Is it hard to find? Why? It was common in Scotland in the 19th century before cheap imports and industrialization of bread making. In the past, flours were rarely specifically labeled as to their varietal but it will be more than a century since this grain has been obtainable in Scotland!


What factors make it at risk of being forgotten and/or extinction? It was frankly no longer there!

What does it taste like? It has a soft texture and a flavour that is quite a revelation. Suitable for real bread (with long fermentation and no additives) and pastries, cakes and biscuits

Where does it come from? Rouge d’Ecosse wheat is, despite its French name, an old Scottish variety probably descended from the ancient British wheat Blood Red. It seems to have been given its French name (‘Red of Scotland’, literally) by the famous Paris grain merchant and wheat improver Henry de Vilmorin. His 1880 publication ‘Les Meilleurs Blés‘ (The Best Wheats) catalogues over sixty wheats, each described in detail and accompanied by a high quality engraving. According to Vilmorin, tradition has it that this grain came to Scotland ‘from the London grain markets’ (a source of wheats from all over the globe), which ‘leaves its true origins somewhat obscure’. At first confined to East Lothian, it was later grown ‘all over the country’.

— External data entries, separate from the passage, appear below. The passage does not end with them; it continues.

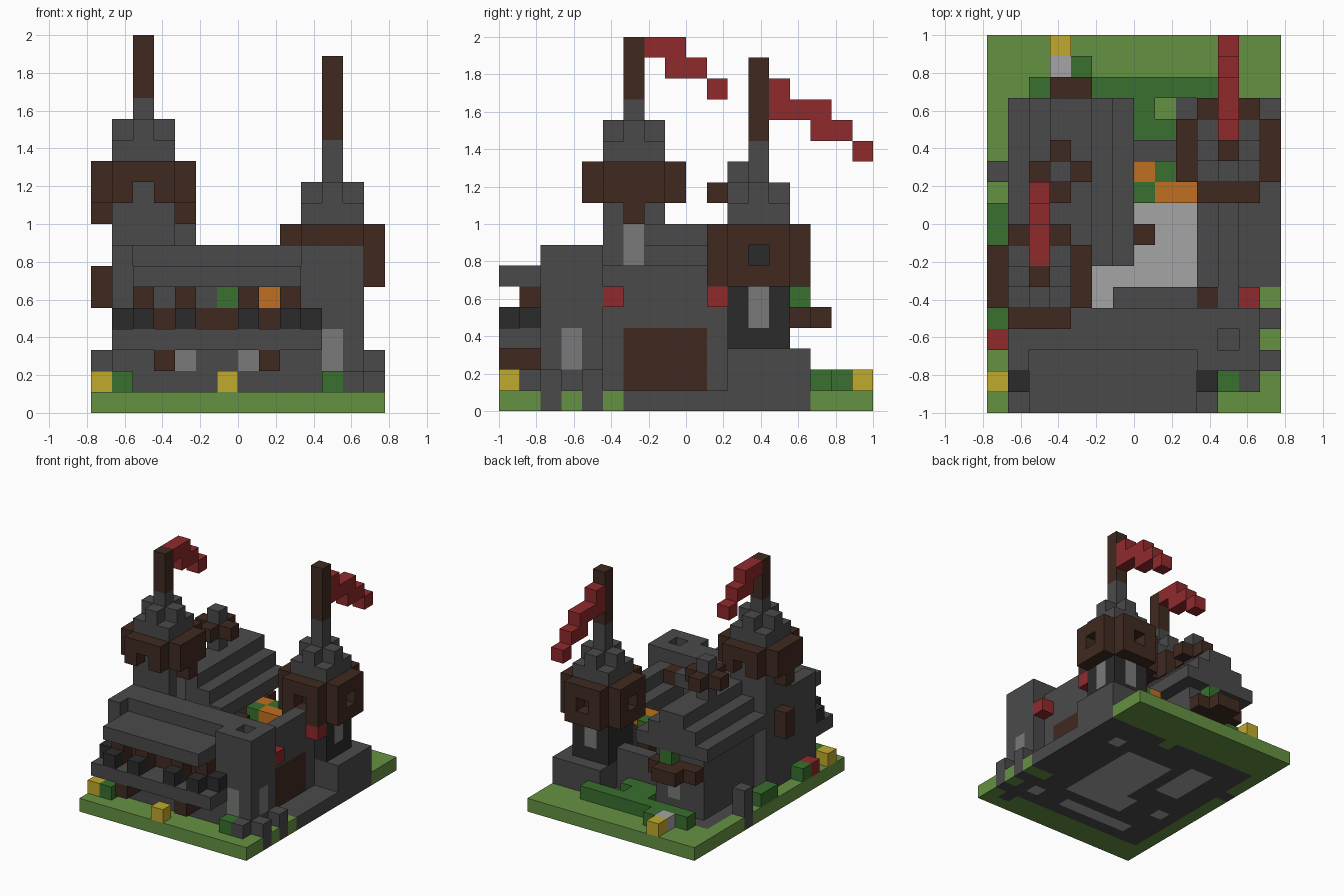
import bpy, bmesh
from itertools import product
from mathutils import Vector

cube = bpy.data.objects.get("Cube")
if cube:
    bpy.data.objects.remove(cube, do_unlink=True)

UNIT = 1 / 9          # edge of one block
cells = {}            # block position -> (part, colour)

PALETTE = {
    "grass": "659142", "stone": "4a4a4a", "dark_stone": "2b2b2b", "wood": "402a20",
    "leaf": "38702e", "red_cloth": "902a2c", "yellow_bloom": "c0aa2c",
    "orange_leaf": "c07020", "glass": "787a78", "pale_floor": "a5a5a5",
}


def linear(text):
    values = [int(text[i:i + 2], 16) / 255 for i in (0, 2, 4)]
    return [v / 12.92 if v < 0.04 else ((v + 0.055) / 1.055) ** 2.4 for v in values] + [1]


def make_material(name, text):
    mat = bpy.data.materials.new(name)
    mat.use_nodes = True
    mat.diffuse_color = linear(text)
    mat.node_tree.nodes["Principled BSDF"].inputs["Base Color"].default_value = linear(text)
    return mat


materials = {name: make_material(name, text) for name, text in PALETTE.items()}


def box(part, colour, xs, ys, zs):
    """Fill a box of blocks; later boxes replace earlier ones."""
    for cell in product(range(*xs), range(*ys), range(*zs)):
        cells[cell] = (part, colour)


def block(part, colour, x, y, z, height=1):
    box(part, colour, (x, x + 1), (y, y + 1), (z, z + height))


def cut(xs, ys, zs):
    for cell in product(range(*xs), range(*ys), range(*zs)):
        cells.pop(cell, None)


def plus(part, colour, x, y, zs, reach):
    """Square of blocks without its corners, around one column."""
    wide, slim = (-reach, reach + 1), (1 - reach, reach)
    for a, b in ((wide, slim), (slim, wide)):
        box(part, colour, (x + a[0], x + a[1]), (y + b[0], y + b[1]), zs)


def spire(side, x, y, base, pole, top):
    """Stepped stone cap with a wooden flagpole."""
    cap = side + "_tower_cap"
    box(cap, "stone", (x - 1, x + 2), (y - 1, y + 2), (base, base + 1))
    for dx, dy in ((0, 0), (1, 0), (-1, 0), (0, 1), (0, -1)):
        block(cap, "stone", x + dx, y + dy, base, 2)
    block(cap, "stone", x, y, base, pole - base)
    block(side + "_flagpole", "wood", x, y, pole, top - pole)


# Ground and foundations
box("ground", "grass", (-7, 7), (-9, 9), (0, 1))
box("foundation", "stone", (-6, 5), (-7, 6), (0, 1))
box("side_path", "stone", (5, 7), (-3, 6), (0, 1))
box("courtyard_floor", "pale_floor", (-2, 3), (-4, 3), (0, 1))

# Front wing with its lean-to roof
box("front_wing", "stone", (-6, 3), (-7, -4), (0, 8))
cut((-5, 3), (-7, -6), (7, 8))
box("front_roof", "stone", (-5, 3), (-9, -6), (6, 7))
box("wing_eave", "stone", (-1, 3), (-4, -3), (6, 7))
box("wing_sill", "wood", (-5, 3), (-7, -6), (4, 5))
block("wing_shutter", "leaf", -1, -7, 5)
block("wing_shutter", "orange_leaf", 1, -7, 5)
for x in (-3, 0):
    block("wing_window", "glass", x, -7, 2)

# Front balcony with rail blocks, posts and brackets
box("balcony_floor", "stone", (-6, 4), (-9, -7), (3, 4))
for x in (-5, -3, 0, 2):
    block("balcony_rail", "dark_stone", x, -9, 4)
    block("roof_post", "wood", x, -8, 4, 2)
for x in (-6, 3):
    block("balcony_rail", "dark_stone", x, -8, 4)
for x in (-4, 1):
    box("balcony_bracket", "wood", (x, x + 1), (-9, -7), (2, 3))

# Front corner turret
box("corner_turret", "stone", (3, 6), (-7, -4), (0, 8))
cut((4, 5), (-6, -5), (7, 8))
block("turret_window", "glass", 4, -7, 2, 2)
block("turret_window", "glass", 5, -6, 2, 2)

# Side wall with gate and hanging lamps
box("side_wall", "stone", (3, 4), (-4, 2), (0, 6))
box("side_wall", "stone", (4, 5), (-4, 2), (0, 7))
box("gate", "wood", (4, 5), (-3, 1), (1, 4))
for y in (-4, 1):
    block("side_lamp", "red_cloth", 5, y, 5)
block("wall_beam", "wood", 3, -4, 6)

# Hall with stepped gable roof
box("hall", "stone", (-5, -1), (-2, 5), (0, 7))
for step in range(3):
    box("hall_roof", "stone", (step - 6, -step), (-2, 6), (6 + step, 7 + step))
box("back_balcony", "wood", (-4, -2), (5, 7), (4, 5))
for x in (-5, -2):
    block("back_balcony", "wood", x, 5, 4)
block("balcony_plant", "leaf", -3, 5, 5)
block("hall_window", "glass", -3, 4, 2, 2)
block("hall_bracket", "wood", 0, -1, 5)

# Roof chimney with wooden collar
block("chimney", "stone", -4, 2, 8, 4)
for dx, dy in ((1, 0), (-1, 0), (0, 1), (0, -1)):
    block("chimney_collar", "wood", -4 + dx, 2 + dy, 10)

# Left tower
plus("left_gallery", "wood", -5, -3, (10, 12), 2)
box("left_tower", "stone", (-6, -3), (-4, -1), (0, 12))
for x in (-7, -3):
    block("left_gallery", "wood", x, -3, 9)
for y in (-5, -1):
    cut((-5, -4), (y, y + 1), (10, 11))
block("left_tower_window", "glass", -4, -3, 7, 2)
block("left_bay", "wood", -7, -3, 5, 2)
spire("left", -5, -3, 12, 15, 18)

# Right tower
box("right_base", "stone", (3, 7), (2, 6), (0, 3))
box("right_tower", "dark_stone", (3, 6), (2, 5), (3, 6))
plus("right_gallery", "wood", 4, 3, (6, 9), 2)
for dx, dy in ((2, 0), (-2, 0), (0, 2), (0, -2)):
    cut((4 + dx, 5 + dx), (3 + dy, 4 + dy), (7, 8))
    block("right_gallery_core", "dark_stone", 4 + dx // 2, 3 + dy // 2, 7)
block("right_tower_window", "glass", 5, 3, 4, 2)
block("right_tower_window", "glass", 4, 4, 4, 2)
spire("right", 4, 3, 9, 13, 17)

# Flags that trail backwards in steps
for side, x, pieces in (
    ("left", -5, ((-2, 0, 17), (-1, 1, 16), (1, 2, 15))),
    ("right", 4, ((4, 5, 15), (4, 7, 14), (6, 8, 13), (8, 9, 12))),
):
    for start, end, z in pieces:
        box(side + "_flag", "red_cloth", (x, x + 1), (start, end), (z, z + 1))

# Courtyard back wall and tree
box("back_wall", "stone", (-1, 3), (3, 4), (0, 4))
block("tree_trunk", "wood", 1, 2, 1, 4)
for x, y, colour in ((0, 2, "orange_leaf"), (1, 2, "leaf"), (0, 1, "leaf"),
                     (1, 1, "orange_leaf"), (2, 1, "orange_leaf")):
    block("tree_crown", colour, x, y, 5)

# Hedges, flowers and fence posts
box("back_hedge", "leaf", (-5, 4), (6, 7), (1, 2))
box("back_hedge", "leaf", (-1, 2), (4, 6), (1, 2))
cut((1, 2), (5, 6), (1, 2))
block("ground", "grass", 1, 5, 0)
block("back_hedge", "leaf", -3, 7, 1)
block("back_step", "pale_floor", -4, 7, 1)
for x, y in ((-7, -1), (-7, 0), (-7, -5), (-6, -8), (4, -8)):
    block("bush", "leaf", x, y, 1)
for x, y in ((-7, -8), (-1, -9), (-4, 8)):
    block("flower", "yellow_bloom", x, y, 1)
block("red_flower", "red_cloth", -7, -6, 1)
for x, y in ((5, -8), (6, -7), (6, -5)):
    block("fence_post", "stone", x, y, 0, 2)
block("side_buttress", "stone", -7, 2, 0, 3)

# Pale floors of the rooms, set into the underside
for xs, ys in (((-4, -2), (0, 4)), ((-4, 2), (-6, -5)), ((-5, -4), (-3, -2)),
               ((4, 5), (3, 4)), ((4, 5), (-6, -5))):
    box("room_floor", "pale_floor", xs, ys, (0, 1))


def build(part):
    """Make one object from the outer faces of a part's blocks."""
    bm = bmesh.new()
    own = {c: col for c, (name, col) in cells.items() if name == part}
    colours = sorted(set(own.values()))
    for cell, colour in own.items():
        centre = Vector(cell) + Vector((0.5, 0.5, 0.5))
        for axis, sign in product(range(3), (-1, 1)):
            normal = Vector((0, 0, 0))
            normal[axis] = sign
            if tuple(int(v) for v in Vector(cell) + normal) in cells:
                continue
            u, v = Vector((0, 0, 0)), Vector((0, 0, 0))
            u[(axis + 1) % 3], v[(axis + 2) % 3] = 0.5, 0.5 * sign
            middle = centre + normal / 2
            corners = (middle - u - v, middle + u - v, middle + u + v, middle - u + v)
            face = bm.faces.new([bm.verts.new(p * UNIT) for p in corners])
            face.material_index = colours.index(colour)
    bmesh.ops.remove_doubles(bm, verts=bm.verts, dist=UNIT / 100)
    mesh = bpy.data.meshes.new(part)
    bm.to_mesh(mesh)
    bm.free()
    for colour in colours:
        mesh.materials.append(materials[colour])
    bpy.context.collection.objects.link(bpy.data.objects.new(part, mesh))


for part in sorted({name for name, _ in cells.values()}):
    build(part)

What makes it distinctive? Heritage wheat is more than a historical curiosity. The superior nutritional profile and suitability for agro-ecological farming make them a good starting point in our quest to select and develop bread grains that grow well in Scottish soils and can nourish healthy citizens while providing local farmers with a fair and reliable return. It has above-average values for most key minerals,.